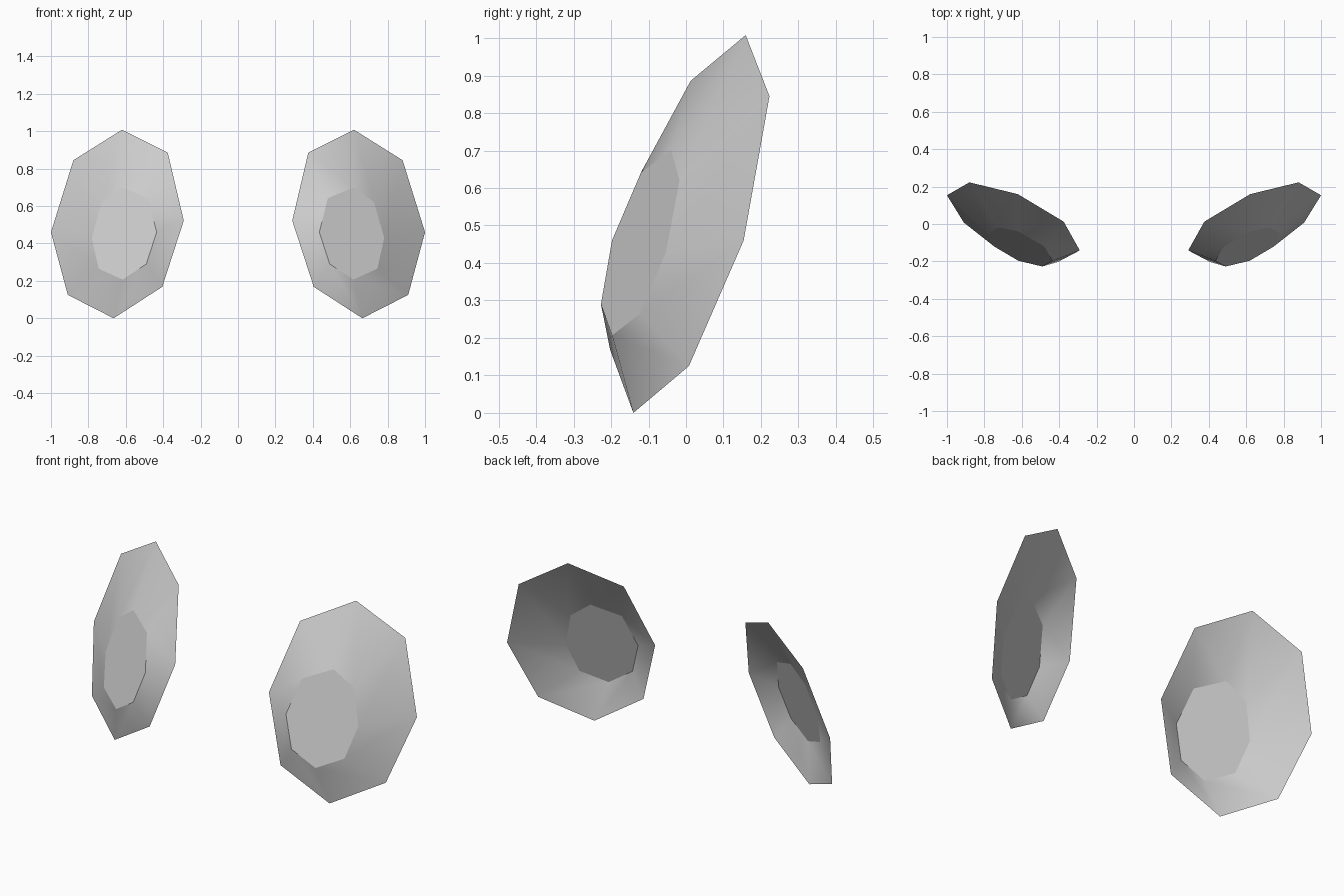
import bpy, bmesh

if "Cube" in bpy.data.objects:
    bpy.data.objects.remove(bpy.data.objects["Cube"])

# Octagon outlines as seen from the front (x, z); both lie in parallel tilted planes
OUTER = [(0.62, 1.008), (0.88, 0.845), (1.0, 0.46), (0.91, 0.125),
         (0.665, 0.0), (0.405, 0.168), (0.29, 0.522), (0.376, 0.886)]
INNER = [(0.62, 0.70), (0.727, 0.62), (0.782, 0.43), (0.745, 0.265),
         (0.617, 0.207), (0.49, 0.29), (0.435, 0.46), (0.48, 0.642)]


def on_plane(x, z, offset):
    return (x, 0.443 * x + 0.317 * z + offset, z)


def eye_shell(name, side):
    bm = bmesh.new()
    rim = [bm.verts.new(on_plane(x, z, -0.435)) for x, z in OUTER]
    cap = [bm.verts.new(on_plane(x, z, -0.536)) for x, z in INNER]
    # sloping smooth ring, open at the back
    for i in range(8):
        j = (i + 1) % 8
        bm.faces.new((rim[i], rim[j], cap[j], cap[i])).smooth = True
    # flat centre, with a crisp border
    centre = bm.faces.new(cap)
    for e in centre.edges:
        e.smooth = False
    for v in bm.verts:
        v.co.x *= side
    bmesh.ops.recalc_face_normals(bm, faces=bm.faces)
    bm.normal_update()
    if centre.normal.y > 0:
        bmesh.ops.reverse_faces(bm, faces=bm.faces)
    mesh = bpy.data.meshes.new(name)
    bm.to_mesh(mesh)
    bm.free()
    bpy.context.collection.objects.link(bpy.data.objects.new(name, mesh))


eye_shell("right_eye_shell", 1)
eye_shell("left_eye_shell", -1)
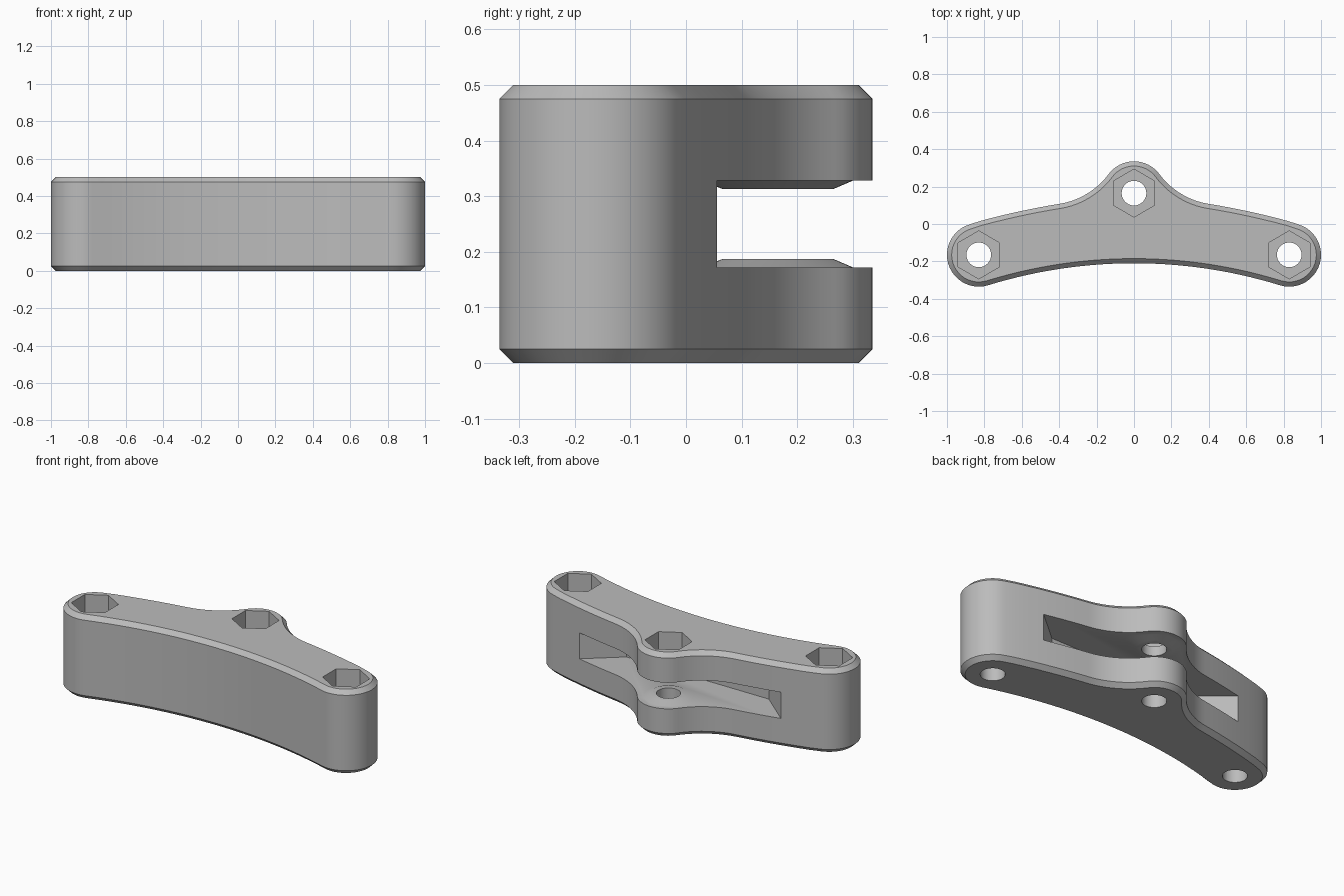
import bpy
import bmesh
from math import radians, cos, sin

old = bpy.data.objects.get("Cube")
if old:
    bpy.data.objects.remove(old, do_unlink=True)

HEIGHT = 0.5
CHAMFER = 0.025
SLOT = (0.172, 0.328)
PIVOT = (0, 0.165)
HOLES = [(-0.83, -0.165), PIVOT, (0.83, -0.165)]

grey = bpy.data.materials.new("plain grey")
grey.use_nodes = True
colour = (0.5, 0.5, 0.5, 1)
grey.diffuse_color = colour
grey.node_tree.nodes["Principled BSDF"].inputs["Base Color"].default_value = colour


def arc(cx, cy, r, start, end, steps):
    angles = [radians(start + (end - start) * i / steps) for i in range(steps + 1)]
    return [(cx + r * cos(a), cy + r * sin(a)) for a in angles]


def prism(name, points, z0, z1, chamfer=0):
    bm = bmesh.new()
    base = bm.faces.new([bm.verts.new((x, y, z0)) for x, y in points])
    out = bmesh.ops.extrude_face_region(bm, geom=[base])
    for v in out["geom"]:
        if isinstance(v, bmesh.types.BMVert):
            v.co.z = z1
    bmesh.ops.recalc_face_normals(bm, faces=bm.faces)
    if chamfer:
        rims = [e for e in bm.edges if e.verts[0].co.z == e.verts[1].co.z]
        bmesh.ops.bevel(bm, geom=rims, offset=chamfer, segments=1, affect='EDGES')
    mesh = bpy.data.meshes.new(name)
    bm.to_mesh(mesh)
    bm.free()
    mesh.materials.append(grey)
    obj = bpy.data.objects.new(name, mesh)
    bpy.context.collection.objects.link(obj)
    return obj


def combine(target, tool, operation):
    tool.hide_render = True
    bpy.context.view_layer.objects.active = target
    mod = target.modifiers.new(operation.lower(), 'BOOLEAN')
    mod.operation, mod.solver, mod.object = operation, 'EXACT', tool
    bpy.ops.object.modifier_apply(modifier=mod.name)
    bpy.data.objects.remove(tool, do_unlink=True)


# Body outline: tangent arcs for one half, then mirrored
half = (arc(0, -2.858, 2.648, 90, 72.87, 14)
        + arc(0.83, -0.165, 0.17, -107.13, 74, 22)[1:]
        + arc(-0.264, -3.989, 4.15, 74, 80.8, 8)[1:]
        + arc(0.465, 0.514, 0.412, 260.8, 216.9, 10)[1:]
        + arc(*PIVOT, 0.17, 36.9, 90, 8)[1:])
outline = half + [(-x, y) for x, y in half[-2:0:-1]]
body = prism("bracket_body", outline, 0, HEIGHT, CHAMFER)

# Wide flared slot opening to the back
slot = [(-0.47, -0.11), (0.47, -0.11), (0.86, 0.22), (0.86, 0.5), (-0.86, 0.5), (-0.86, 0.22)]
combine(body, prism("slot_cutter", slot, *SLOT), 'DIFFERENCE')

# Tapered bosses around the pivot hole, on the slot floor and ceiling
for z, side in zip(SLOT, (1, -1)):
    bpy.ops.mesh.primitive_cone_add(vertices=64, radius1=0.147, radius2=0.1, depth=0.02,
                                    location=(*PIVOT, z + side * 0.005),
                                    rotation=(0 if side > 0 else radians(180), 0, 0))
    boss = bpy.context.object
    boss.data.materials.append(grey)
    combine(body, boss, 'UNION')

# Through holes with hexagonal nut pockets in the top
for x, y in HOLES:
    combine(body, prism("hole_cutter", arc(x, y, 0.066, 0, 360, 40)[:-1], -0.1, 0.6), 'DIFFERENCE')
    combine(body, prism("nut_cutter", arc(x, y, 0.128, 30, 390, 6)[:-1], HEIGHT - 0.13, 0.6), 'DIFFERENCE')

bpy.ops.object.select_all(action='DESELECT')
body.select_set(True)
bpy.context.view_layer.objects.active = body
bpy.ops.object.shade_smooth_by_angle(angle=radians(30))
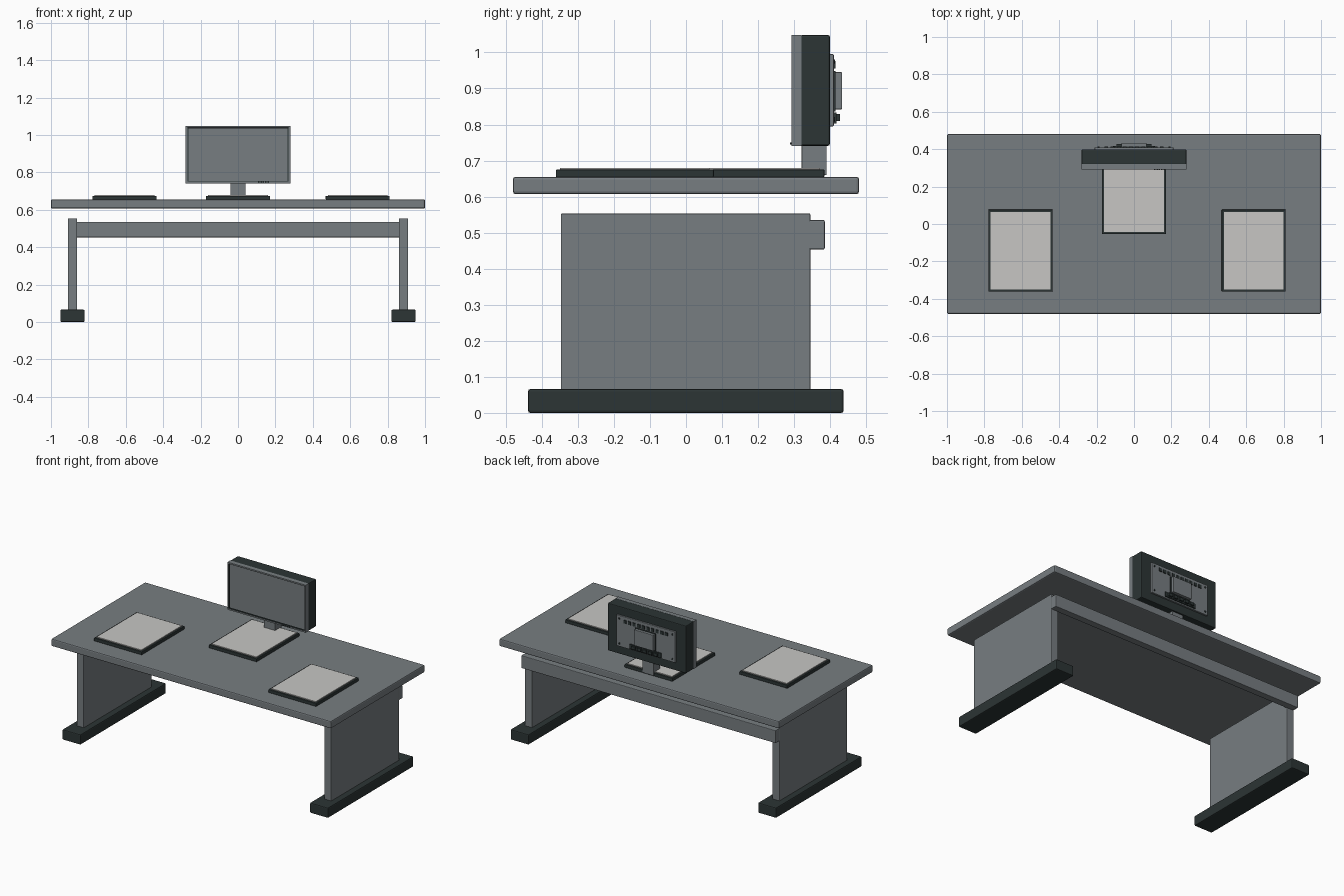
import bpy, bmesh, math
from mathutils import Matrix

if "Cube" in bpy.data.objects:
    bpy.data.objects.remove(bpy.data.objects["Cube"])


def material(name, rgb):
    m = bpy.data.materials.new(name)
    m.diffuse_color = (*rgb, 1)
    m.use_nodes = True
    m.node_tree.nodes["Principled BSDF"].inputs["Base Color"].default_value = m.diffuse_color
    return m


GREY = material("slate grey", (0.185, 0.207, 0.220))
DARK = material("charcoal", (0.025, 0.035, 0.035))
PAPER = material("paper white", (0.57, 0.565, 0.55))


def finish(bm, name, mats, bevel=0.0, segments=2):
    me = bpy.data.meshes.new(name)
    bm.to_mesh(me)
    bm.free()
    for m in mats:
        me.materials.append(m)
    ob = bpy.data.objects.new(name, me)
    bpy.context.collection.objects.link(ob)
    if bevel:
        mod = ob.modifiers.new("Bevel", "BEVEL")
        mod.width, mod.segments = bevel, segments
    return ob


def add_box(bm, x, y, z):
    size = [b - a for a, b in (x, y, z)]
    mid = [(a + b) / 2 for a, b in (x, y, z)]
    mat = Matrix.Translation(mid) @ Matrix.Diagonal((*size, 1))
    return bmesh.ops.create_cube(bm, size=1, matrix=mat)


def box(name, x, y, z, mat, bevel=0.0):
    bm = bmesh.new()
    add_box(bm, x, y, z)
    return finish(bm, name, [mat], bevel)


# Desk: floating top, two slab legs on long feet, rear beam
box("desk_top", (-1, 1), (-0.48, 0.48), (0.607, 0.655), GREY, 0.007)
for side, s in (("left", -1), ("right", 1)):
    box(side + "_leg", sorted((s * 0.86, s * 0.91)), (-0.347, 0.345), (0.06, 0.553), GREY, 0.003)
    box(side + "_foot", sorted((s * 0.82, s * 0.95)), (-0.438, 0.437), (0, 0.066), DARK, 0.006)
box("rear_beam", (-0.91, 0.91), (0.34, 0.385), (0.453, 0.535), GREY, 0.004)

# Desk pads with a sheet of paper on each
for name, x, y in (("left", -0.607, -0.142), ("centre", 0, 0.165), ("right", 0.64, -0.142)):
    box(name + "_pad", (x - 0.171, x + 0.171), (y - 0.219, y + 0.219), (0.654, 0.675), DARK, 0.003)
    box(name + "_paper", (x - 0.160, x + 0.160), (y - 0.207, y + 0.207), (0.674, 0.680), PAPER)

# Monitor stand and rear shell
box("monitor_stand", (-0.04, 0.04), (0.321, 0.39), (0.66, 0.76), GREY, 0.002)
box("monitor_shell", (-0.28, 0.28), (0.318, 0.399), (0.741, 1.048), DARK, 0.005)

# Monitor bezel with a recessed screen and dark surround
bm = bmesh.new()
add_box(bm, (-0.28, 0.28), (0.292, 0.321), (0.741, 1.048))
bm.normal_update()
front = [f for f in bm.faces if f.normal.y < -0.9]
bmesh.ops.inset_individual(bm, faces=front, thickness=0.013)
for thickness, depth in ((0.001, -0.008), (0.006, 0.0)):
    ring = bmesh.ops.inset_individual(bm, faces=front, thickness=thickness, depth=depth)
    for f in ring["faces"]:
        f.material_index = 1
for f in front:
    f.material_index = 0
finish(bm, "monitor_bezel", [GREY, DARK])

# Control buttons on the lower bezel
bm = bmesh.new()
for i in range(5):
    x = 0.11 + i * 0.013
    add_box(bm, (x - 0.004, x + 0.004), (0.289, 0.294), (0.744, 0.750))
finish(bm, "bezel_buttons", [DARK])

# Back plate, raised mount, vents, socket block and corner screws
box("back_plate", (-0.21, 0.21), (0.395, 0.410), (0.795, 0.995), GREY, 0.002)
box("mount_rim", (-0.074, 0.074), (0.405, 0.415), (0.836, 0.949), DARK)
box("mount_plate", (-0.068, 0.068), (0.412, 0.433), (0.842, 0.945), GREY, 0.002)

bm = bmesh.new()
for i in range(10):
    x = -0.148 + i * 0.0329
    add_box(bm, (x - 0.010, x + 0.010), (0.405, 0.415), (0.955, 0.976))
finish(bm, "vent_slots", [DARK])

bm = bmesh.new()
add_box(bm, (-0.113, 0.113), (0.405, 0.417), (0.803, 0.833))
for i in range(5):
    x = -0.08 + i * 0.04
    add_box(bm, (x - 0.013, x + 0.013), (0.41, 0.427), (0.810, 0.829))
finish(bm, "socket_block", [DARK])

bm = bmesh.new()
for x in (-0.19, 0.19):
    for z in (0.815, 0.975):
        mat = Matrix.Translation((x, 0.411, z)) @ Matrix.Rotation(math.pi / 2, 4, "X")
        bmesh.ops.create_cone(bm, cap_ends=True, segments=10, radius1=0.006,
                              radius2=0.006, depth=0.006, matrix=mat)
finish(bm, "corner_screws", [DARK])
★ ★ ★ ★ ★
### ABOUT THIS EXERCISE
Go back to the listing above. Copy word for word the lines from the one with "ob = bpy.data.objects.new(name, me)" through the one with "return bmesh.ops.create_cube(bm, size=1, matrix=mat)", and nothing more.

### EXERCISE ANSWER
    ob = bpy.data.objects.new(name, me)
    bpy.context.collection.objects.link(ob)
    if bevel:
        mod = ob.modifiers.new("Bevel", "BEVEL")
        mod.width, mod.segments = bevel, segments
    return ob


def add_box(bm, x, y, z):
    size = [b - a for a, b in (x, y, z)]
    mid = [(a + b) / 2 for a, b in (x, y, z)]
    mat = Matrix.Translation(mid) @ Matrix.Diagonal((*size, 1))
    return bmesh.ops.create_cube(bm, size=1, matrix=mat)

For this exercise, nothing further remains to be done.